John D. Gogola, 44, is accused of diverting $18,891 from UNItix, a centralized system for selling tickets to sporting events and other performances.
The 99-page audit report, released Wednesday, says Gogola made 284 improper transactions from Aug. 1, 2008, to Aug. 31, 2010, transferring $16,412 from UNItix to his personal debit and credit cards in a complex scheme that was difficult to untangle.
“The individual who committed this fraud went through a particularly complicated scheme,” said State Auditor David Vaudt. “He made the actual fraud more complicated than it had to be, performing a number of transactions to cover his trail.”
Most of the missing money came from UNItix, but 12 patrons lost a total $1,268. UNI has contacted all of the patrons and will cut them checks for the losses, said Steve Carignan, assistant vice president for administration and financial services/executive director, Gallagher-Bluedorn Performing Arts Center.
In many cases, Gogola routed patrons’ credit card payments to his personal accounts, issuing the patrons tickets, but voiding the tickets after the event had occurred, the audit states. Gogola also listed bogus names, like “Eric Waterloo”, on transactions and, in one case, created an account under a student’s name, the audit found.
Gogola charged his personal debit and credit cards $4,973 to make the transactions balance, the audit found.
UNI was alerted to the alleged fraud in October 2010 when a patron called to say that she hadn’t received the four men’s season basketball tickets for which she had paid $996 earlier in the year.
Although Gogola had resigned from UNI in August 2010, UNI staff were able to determine that the $996 had been routed to Gogola’s personal credit card, the audit found. A gift certificate had been issued for $1,004 that Gogola indicated should be applied to the patron’s tickets, but Gogola had already redeemed the certificate to pay for two other patrons’ orders, the audit found.
Gogola dropped off a check for $996 in November 2010 with a note that said: “Since I never have time to come in, and it was my mistake, here is payment for [PATRON NAME]’s tickets.”
UNI officials contacted the state auditor’s office to request a special investigation.
Gogola was booked into the Black Hawk County Jail Wednesday and is being held on $50,000 bond. First-degree theft is a Class C felony punishable by up to 10 years in prison. If Gogola is convicted of a crime, UNI could pursue restitution to repay the missing funds.
Gogola was hired by UNI in 2006 as a student employee. He became UNItix assistant director in August 2009, after graduating from the university, Carignan said.
State auditors recommended UNI improve checks and balances in the UNItix office, which processes hundreds of thousands of transactions a year.

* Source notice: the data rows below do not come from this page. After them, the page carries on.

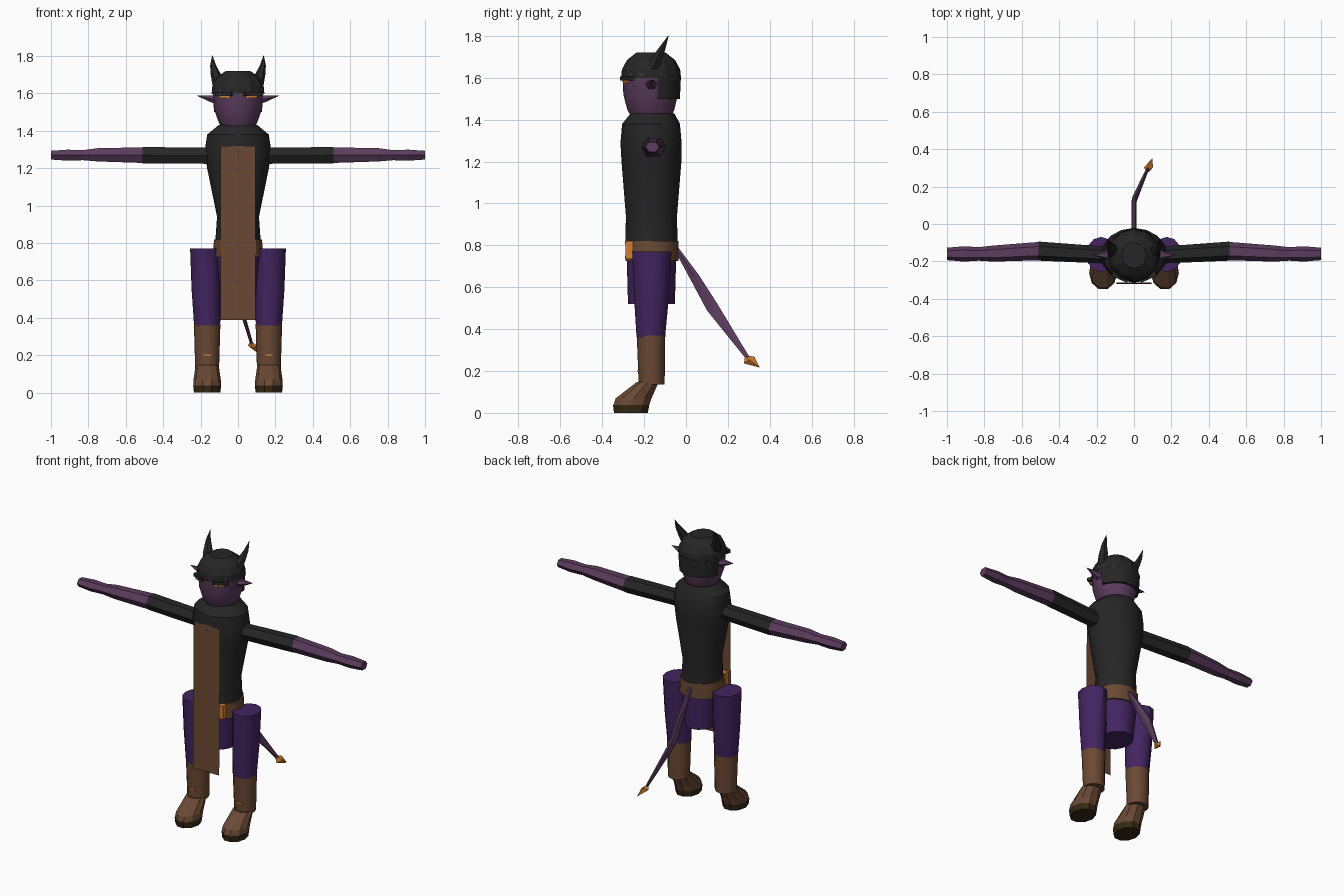
import bpy, bmesh, math
from mathutils import Vector

if "Cube" in bpy.data.objects:
    bpy.data.objects.remove(bpy.data.objects["Cube"], do_unlink=True)


def material(name, *rgb):
    m = bpy.data.materials.new(name)
    m.use_nodes = True
    m.diffuse_color = (*rgb, 1)
    m.node_tree.nodes["Principled BSDF"].inputs["Base Color"].default_value = (*rgb, 1)
    return m


BLACK = material("charcoal cloth", 0.019, 0.019, 0.019)
SKIN = material("purple skin", 0.105, 0.045, 0.110)
PANTS = material("violet trousers", 0.056, 0.018, 0.118)
LEATHER = material("brown leather", 0.145, 0.066, 0.034)
ORANGE = material("orange metal", 0.64, 0.21, 0.03)
SOLE = material("dark sole", 0.036, 0.021, 0.007)
X, Y, Z = Vector((1, 0, 0)), Vector((0, 1, 0)), Vector((0, 0, 1))


def finish(name, bm, mat, smooth=False):
    bmesh.ops.recalc_face_normals(bm, faces=bm.faces)
    me = bpy.data.meshes.new(name)
    bm.to_mesh(me)
    bm.free()
    me.materials.append(mat)
    ob = bpy.data.objects.new(name, me)
    bpy.context.collection.objects.link(ob)
    if smooth:
        bpy.ops.object.select_all(action="DESELECT")
        ob.select_set(True)
        bpy.context.view_layer.objects.active = ob
        bpy.ops.object.shade_smooth_by_angle(angle=math.radians(32))
    return ob


def loft(name, mat, rings, u=X, v=Y, n=12, smooth=False, cut=None):
    """Skin elliptical rings (centre x, y, z, radius along u, radius along v)."""
    bm = bmesh.new()
    loops = []
    for x, y, z, a, b in rings:
        angles = [math.tau * i / n for i in range(n)]
        loops.append([bm.verts.new(Vector((x, y, z)) + u * a * math.cos(t) + v * b * math.sin(t))
                      for t in angles])
    for lo, hi in zip(loops, loops[1:]):
        for i in range(n):
            j = (i + 1) % n
            bm.faces.new((lo[i], lo[j], hi[j], hi[i]))
    bm.faces.new(loops[0])
    bm.faces.new(loops[-1])
    if cut is not None:
        bmesh.ops.bisect_plane(bm, geom=bm.verts[:] + bm.edges[:] + bm.faces[:],
                               plane_co=(0, cut, 0), plane_no=(0, -1, 0), clear_outer=True)
    return finish(name, bm, mat, smooth)


def box(name, mat, centre, size, turn=0):
    bm = bmesh.new()
    bmesh.ops.create_cube(bm, size=1)
    bmesh.ops.scale(bm, vec=size, verts=bm.verts)
    ob = finish(name, bm, mat)
    ob.location = centre
    ob.rotation_euler.z = turn
    return ob


# Torso, belt and pelvis
loft("torso", BLACK, [(0, -.165, .80, .122, .125), (0, -.165, .94, .112, .122),
                      (0, -.165, 1.2, .165, .143), (0, -.167, 1.29, .178, .146),
                      (0, -.167, 1.38, .165, .138), (0, -.16, 1.43, .105, .105)], n=16, smooth=True)
loft("belt", LEATHER, [(0, -.163, .725, .136, .127), (0, -.163, .82, .128, .127)], n=16, smooth=True)
loft("pelvis", PANTS, [(0, -.165, .52, .095, .112), (0, -.165, .74, .128, .118)], n=16, smooth=True)

# Buckle frame
for s in (-1, 1):
    box("buckle_side", ORANGE, (s * .083, -.272, .778), (.03, .036, .085))
    box("buckle_bar", ORANGE, (0, -.282, .778 + s * .035), (.16, .02, .015))

# Hanging front cloth
bm = bmesh.new()
bm.faces.new([bm.verts.new(p) for p in ((-.093, -.322, .39), (.093, -.322, .39),
                                        (.093, -.312, 1.32), (-.093, -.312, 1.32))])
finish("front_cloth", bm, LEATHER)

# Head, hair cap and the hair falling at the back
loft("head", SKIN, [(0, -.165, 1.41, .085, .095), (0, -.168, 1.45, .105, .113),
                    (0, -.169, 1.52, .129, .13), (0, -.168, 1.62, .137, .136)], n=16, smooth=True)
loft("hair_cap", BLACK, [(0, -.167, 1.6, .141, .143), (0, -.167, 1.64, .137, .139),
                         (0, -.167, 1.685, .115, .115), (0, -.167, 1.72, .066, .07)], n=12)
loft("hair_back", BLACK, [(0, -.167, 1.5, .134, .138), (0, -.167, 1.61, .142, .143)],
     n=16, smooth=True, cut=-.135)

for s, side in ((1, "left"), (-1, "right")):
    # Face details
    box(side + "_eye", ORANGE, (s * .07, -.286, 1.582), (.06, .012, .013), s * .3)
    box(side + "_brow", BLACK, (s * .073, -.282, 1.597), (.09, .03, .02), s * .42)

    # Horn and pointed ear
    loft(side + "_horn", BLACK, [(s * .10, -.16, 1.64, .036, .036), (s * .118, -.135, 1.70, .028, .03),
                                 (s * .133, -.11, 1.75, .016, .017), (s * .137, -.083, 1.803, .001, .001)], n=6)
    loft(side + "_ear", SKIN, [(s * .115, -.165, 1.565, .03, .026), (s * .15, -.167, 1.572, .024, .02),
                               (s * .218, -.165, 1.588, .001, .001)], u=Y, v=Z, n=6)

    # Arm
    loft(side + "_sleeve", BLACK, [(s * .13, -.167, 1.267, .045, .05),
                                   (s * .51, -.145, 1.27, .051, .05)], u=Y, v=Z, n=6)
    loft(side + "_forearm", SKIN, [(s * .51, -.145, 1.27, .049, .048), (s * .75, -.158, 1.272, .043, .041),
                                   (s * .83, -.16, 1.27, .036, .031), (s * .91, -.16, 1.27, .041, .034),
                                   (s * 1.0, -.16, 1.27, .033, .027)], u=Y, v=Z, n=6)

    # Leg and boot
    loft(side + "_thigh", PANTS, [(s * .165, -.168, .36, .07, .068), (s * .171, -.165, .55, .077, .083),
                                  (s * .176, -.163, .77, .08, .094)], smooth=True)
    loft(side + "_boot_shaft", LEATHER, [(s * .165, -.164, .135, .064, .062),
                                         (s * .165, -.167, .37, .071, .068)], smooth=True)
    loft(side + "_boot_foot", LEATHER, [(s * .165, -.262, .035, .074, .09), (s * .165, -.25, .07, .073, .09),
                                        (s * .165, -.183, .147, .062, .055)], n=10)
    loft(side + "_sole", SOLE, [(s * .165, -.263, 0, .07, .085),
                                (s * .165, -.262, .038, .075, .091)], n=10)
    box(side + "_boot_clasp", ORANGE, (s * .165, -.227, .2), (.05, .008, .008))

# Tail bending toward the left, with a barbed tip
ACROSS = Vector((0, .85, .52))
loft("tail", SKIN, [(0, -.05, .79, .012, .012), (0, .04, .65, .013, .026), (0, .125, .505, .013, .034),
                    (.075, .3, .255, .008, .01)], v=ACROSS, n=6)
loft("tail_tip", ORANGE, [(.07, .288, .27, .008, .008), (.077, .302, .252, .024, .03),
                          (.098, .35, .218, .001, .001)], v=ACROSS, n=4)
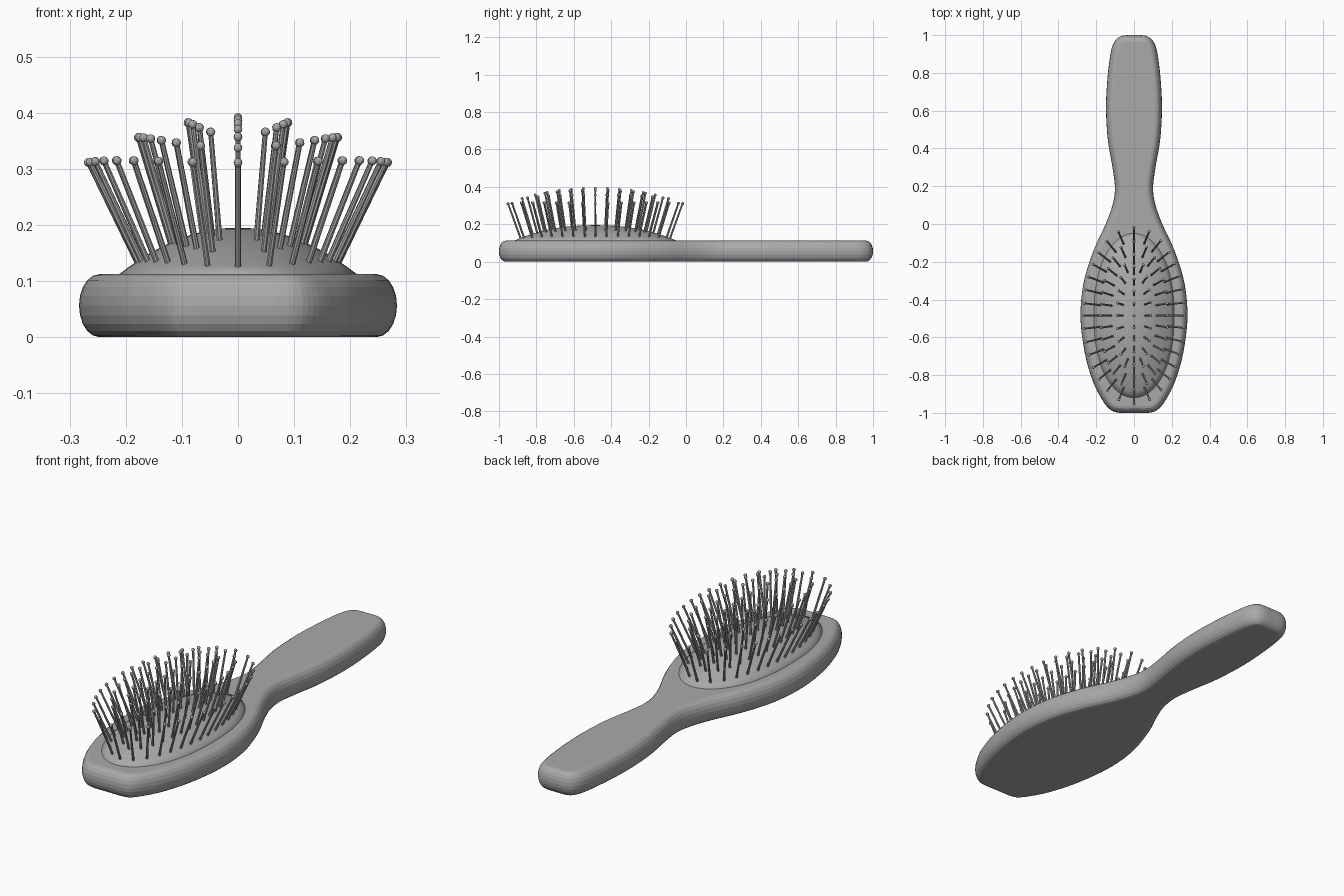
import bpy, bmesh, math
from mathutils import Vector

if "Cube" in bpy.data.objects:
    bpy.data.objects.remove(bpy.data.objects["Cube"])

grey = bpy.data.materials.new("plain_grey")
grey.use_nodes = True
grey.diffuse_color = (0.4, 0.4, 0.4, 1)
grey.node_tree.nodes["Principled BSDF"].inputs["Base Color"].default_value = (0.4, 0.4, 0.4, 1)

TOP = 0.112          # height of the wooden body
CENTRE_Y = -0.485    # middle of the bristle pad
PAD_X, PAD_Y, PAD_RISE = 0.212, 0.435, 0.083


def finish(bm, name, smooth=False):
    bmesh.ops.recalc_face_normals(bm, faces=bm.faces)
    mesh = bpy.data.meshes.new(name)
    bm.to_mesh(mesh)
    bm.free()
    mesh.materials.append(grey)
    ob = bpy.data.objects.new(name, mesh)
    bpy.context.collection.objects.link(ob)
    if smooth:
        mesh.shade_smooth()
    return ob


def loft(bm, rings):
    """Skin a stack of closed rings."""
    loops = [[bm.verts.new(p) for p in ring] for ring in rings]
    n = len(loops[0])
    for a, b in zip(loops, loops[1:]):
        for i in range(n):
            j = (i + 1) % n
            bm.faces.new((a[i], a[j], b[j], b[i]))
    return loops


def spline(points, steps):
    """Catmull-Rom curve through the points, mirrored across x at its ends."""
    pts = [Vector(p) for p in points]
    flip = lambda v: Vector((-v.x, v.y))
    pts = [flip(pts[1])] + pts + [flip(pts[-2])]
    out = []
    for a, b, c, d in zip(pts, pts[1:], pts[2:], pts[3:]):
        for k in range(steps):
            t = k / steps
            out.append(0.5 * (2 * b + (c - a) * t + (2 * a - 5 * b + 4 * c - d) * t ** 2
                              + (3 * b - a - 3 * c + d) * t ** 3))
    return out + [pts[-2]]


# Body: half outline from head end to handle end, mirrored, with a rounded edge
half = spline([(0, -1), (0.09, -0.998), (0.135, -0.975), (0.175, -0.92), (0.215, -0.84),
               (0.255, -0.71), (0.28, -0.55), (0.281, -0.42), (0.26, -0.28), (0.21, -0.13),
               (0.15, 0), (0.114, 0.1), (0.101, 0.19), (0.114, 0.3), (0.138, 0.44),
               (0.148, 0.6), (0.143, 0.74), (0.128, 0.88), (0.109, 0.955), (0.07, 0.994),
               (0, 1)], 4)
outline = half + [Vector((-p.x, p.y)) for p in half[-2:0:-1]]
count = len(outline)
normals = []
for i in range(count):
    d = outline[(i + 1) % count] - outline[i - 1]
    normals.append(Vector((d.y, -d.x)).normalized())

bm = bmesh.new()
rings = []
LEVELS = 10
for k in range(LEVELS + 1):
    t = math.pi * k / LEVELS
    inset = 0.036 * (1 - math.sin(t))
    z = TOP / 2 * (1 - math.cos(t))
    rings.append([(p - n * inset).to_3d() + Vector((0, 0, z)) for p, n in zip(outline, normals)])
loops = loft(bm, rings)
bm.faces.new(loops[0])
bm.faces.new(loops[-1])
finish(bm, "handle_and_head")


# Cushion: low dome set into the head
def dome_z(x, y):
    r = (x / PAD_X) ** 2 + abs(y / PAD_Y) ** 2.3
    return TOP + PAD_RISE * (1 - r)


bm = bmesh.new()
rings = []
SIDES = 64
for k in range(12, 0, -1):
    ring = []
    for i in range(SIDES):
        a = math.tau * i / SIDES
        c, s = math.cos(a), math.sin(a)
        x = PAD_X * c * k / 12
        y = PAD_Y * math.copysign(abs(s) ** 0.87, s) * k / 12
        ring.append((x, y + CENTRE_Y, dome_z(x, y)))
    rings.append(ring)
rings.insert(0, [(x, y, TOP - 0.02) for x, y, z in rings[0]])
loops = loft(bm, rings)
tip = bm.verts.new((0, CENTRE_Y, TOP + PAD_RISE))
for i in range(SIDES):
    bm.faces.new((loops[-1][i], loops[-1][(i + 1) % SIDES], tip))
bm.faces.new(loops[0])
finish(bm, "cushion", smooth=True)


# Bristles: splayed pins with ball tips, in oval rings around a centre row
def oval(a, b, n):
    """n points evenly spaced along an ellipse."""
    dense = [Vector((a * math.cos(math.tau * i / 720), b * math.sin(math.tau * i / 720)))
             for i in range(721)]
    lengths = [0]
    for p, q in zip(dense, dense[1:]):
        lengths.append(lengths[-1] + (q - p).length)
    return [next(p for p, s in zip(dense, lengths) if s >= lengths[-1] * k / n - 1e-6)
            for k in range(n)]


roots = [Vector((0, 0.055 * k)) for k in range(-4, 5)]
for a, b, n in ((0.18, 0.4, 32), (0.12, 0.335, 28), (0.06, 0.275, 20)):
    roots += oval(a, b, n)

pins, balls = bmesh.new(), bmesh.new()
for p in roots:
    base = Vector((p.x, p.y + CENTRE_Y, dome_z(p.x, p.y)))
    lean = Vector((p.x * 0.49, p.y * 0.17, 0))
    axis = (lean + Vector((0, 0, math.sqrt(0.04 - lean.length_squared)))).normalized()
    rot = axis.to_track_quat('Z', 'Y').to_matrix().to_4x4()
    for bm, at in ((pins, 0.09), (balls, 0.196)):
        place = rot.copy()
        place.translation = base + axis * at
        if bm is pins:
            bmesh.ops.create_cone(bm, cap_ends=True, segments=8, radius1=0.0055,
                                  radius2=0.0045, depth=0.21, matrix=place)
        else:
            bmesh.ops.create_uvsphere(bm, u_segments=10, v_segments=6, radius=0.008, matrix=place)
finish(pins, "bristle_pins")
finish(balls, "bristle_ball_tips")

UNI has already added video cameras to all computers that process patron payments so officials can review these transactions if necessary, Carignan said. Two people must now confirm the list of tickets to be voided after events and the voiding must be done within 24 hours of the event, he said.
The full audit report is available at: http://auditor.iowa.gov/specials/1161-8030-BE00.pdf